Brief: From the line that includes "bpy.ops.object.shade_smooth_by_angle(angle=radians(35))" to the last line of the records, inclusive, repeat each line exactly.

Stored data
────────────────────────────────────────
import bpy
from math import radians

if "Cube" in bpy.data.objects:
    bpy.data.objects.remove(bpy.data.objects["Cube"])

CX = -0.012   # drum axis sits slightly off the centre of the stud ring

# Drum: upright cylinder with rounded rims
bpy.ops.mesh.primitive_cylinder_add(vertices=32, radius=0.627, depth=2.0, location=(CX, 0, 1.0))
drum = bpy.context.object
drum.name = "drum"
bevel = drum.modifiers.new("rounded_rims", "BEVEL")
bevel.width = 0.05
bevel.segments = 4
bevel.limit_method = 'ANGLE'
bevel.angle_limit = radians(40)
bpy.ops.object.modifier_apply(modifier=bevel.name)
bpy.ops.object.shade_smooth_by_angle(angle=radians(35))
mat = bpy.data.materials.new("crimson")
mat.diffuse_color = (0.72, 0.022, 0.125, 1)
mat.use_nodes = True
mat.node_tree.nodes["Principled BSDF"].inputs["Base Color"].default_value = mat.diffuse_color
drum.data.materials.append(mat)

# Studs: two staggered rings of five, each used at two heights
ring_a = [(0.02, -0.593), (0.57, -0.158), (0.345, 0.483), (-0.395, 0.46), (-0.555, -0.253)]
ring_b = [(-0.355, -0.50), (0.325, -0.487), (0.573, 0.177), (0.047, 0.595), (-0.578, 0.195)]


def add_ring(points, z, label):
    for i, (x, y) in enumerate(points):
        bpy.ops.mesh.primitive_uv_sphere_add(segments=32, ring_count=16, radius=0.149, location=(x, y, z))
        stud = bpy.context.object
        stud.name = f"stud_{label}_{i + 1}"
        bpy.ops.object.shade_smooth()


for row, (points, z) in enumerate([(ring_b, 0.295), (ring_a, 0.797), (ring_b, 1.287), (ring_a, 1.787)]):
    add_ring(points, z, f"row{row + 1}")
────────────────────────────────────────
Task output:
bpy.ops.object.shade_smooth_by_angle(angle=radians(35))
mat = bpy.data.materials.new("crimson")
mat.diffuse_color = (0.72, 0.022, 0.125, 1)
mat.use_nodes = True
mat.node_tree.nodes["Principled BSDF"].inputs["Base Color"].default_value = mat.diffuse_color
drum.data.materials.append(mat)

# Studs: two staggered rings of five, each used at two heights
ring_a = [(0.02, -0.593), (0.57, -0.158), (0.345, 0.483), (-0.395, 0.46), (-0.555, -0.253)]
ring_b = [(-0.355, -0.50), (0.325, -0.487), (0.573, 0.177), (0.047, 0.595), (-0.578, 0.195)]


def add_ring(points, z, label):
    for i, (x, y) in enumerate(points):
        bpy.ops.mesh.primitive_uv_sphere_add(segments=32, ring_count=16, radius=0.149, location=(x, y, z))
        stud = bpy.context.object
        stud.name = f"stud_{label}_{i + 1}"
        bpy.ops.object.shade_smooth()


for row, (points, z) in enumerate([(ring_b, 0.295), (ring_a, 0.797), (ring_b, 1.287), (ring_a, 1.787)]):
    add_ring(points, z, f"row{row + 1}")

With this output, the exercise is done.